No Potable Water Available in Kipahulu
Due to a leak in the main waterline in Kīpahulu there is no potable water in Kīpahulu for the foreseeable future. The leak was discovered on July 23, 2014 during routine inspections. Visitors should bring their own drinking water.
For your safety
The Summit and Kīpahulu Districts are remote. An ambulance can take up to 45 minutes to arrive at either district from the nearest town. People with respiratory or other medical conditions should also be aware that the summit of Haleakalā is at 10,000 ft.
Drive cautiously - Endangered birds land on roadway
Nēnē (Hawaiian geese) are nesting in the park and may land on or frequent park roads and parking lots. Drivers are reminded to drive at the posted speed limits and exercise caution.
History & Culture
Hanau ka po
Hanau Kumulipo i ka po, he kane
Hanau Po'ele i ka po, he wahine…
O kane ia Wai'ololi, o ka wahine ia Wai'olola
Hanau ka Manauea noho i kai
Kia'i ia e ke Kalo-manauea noho i uka…
O kalina a ka wai i ho'oulu ai
O ka huli ho'okawowo honua
O paia ['a] i ke auau ka manawa
O he'e au loloa ka po
O piha, o pihapiha…
"The night gave birth
Born was Kumulipo in the night, a male

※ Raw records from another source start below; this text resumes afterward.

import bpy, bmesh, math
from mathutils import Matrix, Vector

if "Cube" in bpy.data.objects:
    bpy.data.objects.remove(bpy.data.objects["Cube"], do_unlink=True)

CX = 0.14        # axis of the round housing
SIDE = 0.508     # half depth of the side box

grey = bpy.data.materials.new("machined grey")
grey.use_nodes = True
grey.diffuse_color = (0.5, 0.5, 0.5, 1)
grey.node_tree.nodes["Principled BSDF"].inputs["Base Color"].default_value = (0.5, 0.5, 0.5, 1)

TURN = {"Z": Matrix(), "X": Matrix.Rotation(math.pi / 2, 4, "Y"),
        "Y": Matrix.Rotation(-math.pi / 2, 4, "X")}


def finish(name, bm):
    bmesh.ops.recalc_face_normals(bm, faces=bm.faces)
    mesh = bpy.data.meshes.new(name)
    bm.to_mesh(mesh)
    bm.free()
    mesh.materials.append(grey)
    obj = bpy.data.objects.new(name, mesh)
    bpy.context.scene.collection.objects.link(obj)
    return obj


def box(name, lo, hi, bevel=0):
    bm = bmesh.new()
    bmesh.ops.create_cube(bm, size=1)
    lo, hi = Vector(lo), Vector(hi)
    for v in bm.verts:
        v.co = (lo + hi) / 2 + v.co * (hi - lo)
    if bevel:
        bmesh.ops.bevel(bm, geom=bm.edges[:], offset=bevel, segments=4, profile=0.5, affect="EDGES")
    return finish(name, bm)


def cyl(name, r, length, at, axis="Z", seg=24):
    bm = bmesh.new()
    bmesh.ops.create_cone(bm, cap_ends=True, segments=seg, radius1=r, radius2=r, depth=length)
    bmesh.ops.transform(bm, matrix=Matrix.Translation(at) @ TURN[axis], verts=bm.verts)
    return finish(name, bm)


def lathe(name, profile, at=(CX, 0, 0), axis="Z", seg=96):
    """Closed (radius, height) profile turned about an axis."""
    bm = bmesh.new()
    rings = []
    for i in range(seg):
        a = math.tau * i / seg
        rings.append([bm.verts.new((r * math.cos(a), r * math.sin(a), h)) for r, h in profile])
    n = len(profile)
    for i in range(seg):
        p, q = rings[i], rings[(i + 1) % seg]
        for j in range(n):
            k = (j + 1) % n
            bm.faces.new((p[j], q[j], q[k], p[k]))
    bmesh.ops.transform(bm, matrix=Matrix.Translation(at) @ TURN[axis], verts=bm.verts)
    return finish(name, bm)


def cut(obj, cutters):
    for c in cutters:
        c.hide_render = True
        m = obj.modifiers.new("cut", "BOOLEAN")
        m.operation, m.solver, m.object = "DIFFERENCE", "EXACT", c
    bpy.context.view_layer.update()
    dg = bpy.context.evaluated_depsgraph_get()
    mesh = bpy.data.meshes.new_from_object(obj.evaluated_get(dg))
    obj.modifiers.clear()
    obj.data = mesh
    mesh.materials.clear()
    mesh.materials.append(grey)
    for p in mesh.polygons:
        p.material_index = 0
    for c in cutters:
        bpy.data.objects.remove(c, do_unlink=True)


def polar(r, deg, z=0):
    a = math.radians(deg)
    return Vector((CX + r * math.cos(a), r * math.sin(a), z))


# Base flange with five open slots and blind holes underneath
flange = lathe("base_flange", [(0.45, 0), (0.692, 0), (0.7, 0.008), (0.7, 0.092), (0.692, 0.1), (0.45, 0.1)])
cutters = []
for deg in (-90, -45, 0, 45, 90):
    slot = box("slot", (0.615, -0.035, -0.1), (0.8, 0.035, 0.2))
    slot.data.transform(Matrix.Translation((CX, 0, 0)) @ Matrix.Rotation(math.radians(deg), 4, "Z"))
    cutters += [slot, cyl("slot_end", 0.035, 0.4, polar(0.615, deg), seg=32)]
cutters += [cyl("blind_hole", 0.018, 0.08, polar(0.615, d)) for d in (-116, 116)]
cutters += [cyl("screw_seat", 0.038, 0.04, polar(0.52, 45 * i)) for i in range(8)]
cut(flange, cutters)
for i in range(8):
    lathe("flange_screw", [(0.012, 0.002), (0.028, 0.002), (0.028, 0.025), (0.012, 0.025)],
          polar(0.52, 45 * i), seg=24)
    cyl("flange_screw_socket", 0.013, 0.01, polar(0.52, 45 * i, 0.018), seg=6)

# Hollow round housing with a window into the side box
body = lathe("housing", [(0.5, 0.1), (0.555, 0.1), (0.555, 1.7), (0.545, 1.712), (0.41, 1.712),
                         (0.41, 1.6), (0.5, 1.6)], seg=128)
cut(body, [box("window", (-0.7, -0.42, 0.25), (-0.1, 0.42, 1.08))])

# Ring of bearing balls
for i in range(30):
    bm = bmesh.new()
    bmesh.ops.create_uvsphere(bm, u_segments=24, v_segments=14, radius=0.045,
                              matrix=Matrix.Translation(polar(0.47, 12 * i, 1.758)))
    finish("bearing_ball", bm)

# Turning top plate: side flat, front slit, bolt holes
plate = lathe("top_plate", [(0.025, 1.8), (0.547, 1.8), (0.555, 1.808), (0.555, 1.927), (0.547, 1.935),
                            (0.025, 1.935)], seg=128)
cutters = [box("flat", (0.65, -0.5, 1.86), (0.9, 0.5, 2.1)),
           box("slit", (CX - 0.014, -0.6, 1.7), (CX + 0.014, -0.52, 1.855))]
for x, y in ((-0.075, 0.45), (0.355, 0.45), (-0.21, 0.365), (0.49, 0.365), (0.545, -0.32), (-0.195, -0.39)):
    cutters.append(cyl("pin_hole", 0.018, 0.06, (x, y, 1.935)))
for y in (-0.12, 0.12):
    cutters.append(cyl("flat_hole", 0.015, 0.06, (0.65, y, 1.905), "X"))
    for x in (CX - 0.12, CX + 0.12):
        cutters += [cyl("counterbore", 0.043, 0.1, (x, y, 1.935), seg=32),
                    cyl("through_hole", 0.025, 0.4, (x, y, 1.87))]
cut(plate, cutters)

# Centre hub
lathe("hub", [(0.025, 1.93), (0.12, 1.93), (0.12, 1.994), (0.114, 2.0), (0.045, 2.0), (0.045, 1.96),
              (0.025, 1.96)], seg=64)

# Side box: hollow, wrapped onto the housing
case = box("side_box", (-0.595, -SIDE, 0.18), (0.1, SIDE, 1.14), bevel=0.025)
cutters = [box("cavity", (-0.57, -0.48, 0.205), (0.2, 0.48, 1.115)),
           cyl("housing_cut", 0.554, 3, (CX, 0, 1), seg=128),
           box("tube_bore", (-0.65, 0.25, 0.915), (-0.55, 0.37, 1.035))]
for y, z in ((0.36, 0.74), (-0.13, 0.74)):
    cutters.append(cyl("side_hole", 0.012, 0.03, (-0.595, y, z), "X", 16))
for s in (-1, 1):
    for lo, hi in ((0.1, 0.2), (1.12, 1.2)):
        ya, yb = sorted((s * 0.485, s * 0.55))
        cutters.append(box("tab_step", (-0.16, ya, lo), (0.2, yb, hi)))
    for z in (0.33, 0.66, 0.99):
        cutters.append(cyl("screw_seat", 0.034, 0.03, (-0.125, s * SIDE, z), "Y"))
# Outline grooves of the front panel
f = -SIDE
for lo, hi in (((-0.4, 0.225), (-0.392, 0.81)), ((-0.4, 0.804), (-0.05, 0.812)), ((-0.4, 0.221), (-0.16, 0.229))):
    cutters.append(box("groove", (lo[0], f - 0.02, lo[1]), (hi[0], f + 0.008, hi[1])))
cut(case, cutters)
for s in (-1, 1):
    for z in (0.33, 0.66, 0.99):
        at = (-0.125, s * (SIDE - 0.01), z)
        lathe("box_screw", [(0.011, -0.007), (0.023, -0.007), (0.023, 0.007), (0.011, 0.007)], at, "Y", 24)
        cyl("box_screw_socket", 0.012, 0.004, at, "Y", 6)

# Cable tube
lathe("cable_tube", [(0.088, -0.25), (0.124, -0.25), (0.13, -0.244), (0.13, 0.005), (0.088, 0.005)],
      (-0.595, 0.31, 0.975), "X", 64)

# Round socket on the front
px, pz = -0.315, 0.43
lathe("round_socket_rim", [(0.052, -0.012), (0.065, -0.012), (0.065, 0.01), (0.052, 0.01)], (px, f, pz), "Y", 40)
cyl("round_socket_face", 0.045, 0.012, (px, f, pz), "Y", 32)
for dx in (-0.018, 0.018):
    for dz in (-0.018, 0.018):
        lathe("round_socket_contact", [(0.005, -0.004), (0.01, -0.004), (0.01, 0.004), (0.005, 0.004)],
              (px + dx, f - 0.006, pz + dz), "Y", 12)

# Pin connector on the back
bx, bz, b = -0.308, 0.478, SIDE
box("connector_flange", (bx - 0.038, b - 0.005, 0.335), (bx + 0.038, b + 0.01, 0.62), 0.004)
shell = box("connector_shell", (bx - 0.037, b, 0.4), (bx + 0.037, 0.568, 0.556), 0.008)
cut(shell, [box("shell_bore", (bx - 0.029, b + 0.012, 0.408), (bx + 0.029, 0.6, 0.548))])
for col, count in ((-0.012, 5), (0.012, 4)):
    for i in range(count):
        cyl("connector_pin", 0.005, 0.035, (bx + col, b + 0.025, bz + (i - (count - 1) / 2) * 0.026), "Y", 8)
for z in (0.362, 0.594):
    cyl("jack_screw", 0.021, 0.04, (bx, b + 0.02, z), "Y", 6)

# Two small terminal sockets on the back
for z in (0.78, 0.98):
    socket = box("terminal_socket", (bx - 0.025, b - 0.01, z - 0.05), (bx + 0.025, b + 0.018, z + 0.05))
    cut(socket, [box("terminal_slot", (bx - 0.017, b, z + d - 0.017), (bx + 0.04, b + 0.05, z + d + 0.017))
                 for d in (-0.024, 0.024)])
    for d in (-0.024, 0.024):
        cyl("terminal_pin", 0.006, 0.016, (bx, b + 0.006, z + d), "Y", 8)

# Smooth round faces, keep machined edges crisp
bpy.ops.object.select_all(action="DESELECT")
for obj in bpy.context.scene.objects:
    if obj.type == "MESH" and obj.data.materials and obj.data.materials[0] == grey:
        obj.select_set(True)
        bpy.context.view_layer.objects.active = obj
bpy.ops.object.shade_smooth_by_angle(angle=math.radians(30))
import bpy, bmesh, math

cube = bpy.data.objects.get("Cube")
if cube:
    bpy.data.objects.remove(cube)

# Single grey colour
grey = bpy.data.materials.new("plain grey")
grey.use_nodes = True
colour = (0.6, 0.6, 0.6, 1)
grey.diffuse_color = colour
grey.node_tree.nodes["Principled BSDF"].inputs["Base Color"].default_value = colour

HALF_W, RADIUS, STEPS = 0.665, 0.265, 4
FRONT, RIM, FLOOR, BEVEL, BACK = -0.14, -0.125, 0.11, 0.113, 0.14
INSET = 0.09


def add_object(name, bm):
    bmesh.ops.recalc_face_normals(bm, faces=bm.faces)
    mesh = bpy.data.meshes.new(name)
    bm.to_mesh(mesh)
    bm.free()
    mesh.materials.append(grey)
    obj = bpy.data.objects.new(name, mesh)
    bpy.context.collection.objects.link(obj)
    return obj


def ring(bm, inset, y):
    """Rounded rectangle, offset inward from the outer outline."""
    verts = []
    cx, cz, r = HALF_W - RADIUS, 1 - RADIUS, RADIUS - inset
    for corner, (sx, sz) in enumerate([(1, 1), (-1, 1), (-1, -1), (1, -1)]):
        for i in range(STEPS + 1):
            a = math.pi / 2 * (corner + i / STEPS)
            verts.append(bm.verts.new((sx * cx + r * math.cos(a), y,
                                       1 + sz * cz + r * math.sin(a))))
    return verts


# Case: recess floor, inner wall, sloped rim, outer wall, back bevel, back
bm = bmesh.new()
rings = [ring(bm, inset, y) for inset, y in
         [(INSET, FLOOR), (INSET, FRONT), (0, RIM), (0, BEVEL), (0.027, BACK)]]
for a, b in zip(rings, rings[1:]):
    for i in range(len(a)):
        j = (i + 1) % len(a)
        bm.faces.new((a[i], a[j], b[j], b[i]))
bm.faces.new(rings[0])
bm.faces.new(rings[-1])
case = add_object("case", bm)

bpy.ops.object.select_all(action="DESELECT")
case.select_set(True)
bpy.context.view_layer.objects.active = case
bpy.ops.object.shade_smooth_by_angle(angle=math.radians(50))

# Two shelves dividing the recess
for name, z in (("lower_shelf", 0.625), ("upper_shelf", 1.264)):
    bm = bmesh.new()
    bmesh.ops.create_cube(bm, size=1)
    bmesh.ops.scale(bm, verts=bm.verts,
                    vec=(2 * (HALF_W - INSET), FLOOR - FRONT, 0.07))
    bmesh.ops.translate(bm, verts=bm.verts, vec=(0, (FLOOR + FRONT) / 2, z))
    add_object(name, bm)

Born was Po'ele in the night, a female…
Man for the narrow stream, woman for the broad stream
Born was the Manauea moss living in the sea
Guarded by the Manauea taro plant living on land…
Water that causes the withered vine to flourish
Causes the plant top to develop freely
Multiplying in the passing time
The long night slips along
Fruitful, very fruitful…"
-From the Kumulipo, the Hawaiian Creation Chant, translation by Martha Beckwith, 1951
Of the cultural resources we have inherited from the past, it is the knowledge, traditions, songs and stories shared by people of today that give life to the Haleakalā landscape. Native Hawaiians have lived on and malama (cared for) the land for over 1000 years. Important cultural places and sites are found within the Summit and Kīpahulu areas of Haleakalā National Park and are spoken of in numerous Hawaiian mele (songs/ chants) and legends.
For more information about the unique cultural resources of Haleakalā National Park please select from the menu on the left of the page.
Did You Know?
The peak of Haleakalā volcano, at 10,023 feet (3055 m) above sea level is the highest point on Maui, the third-highest point in the state and may be the "peak" of your experience at Haleakalā National Park.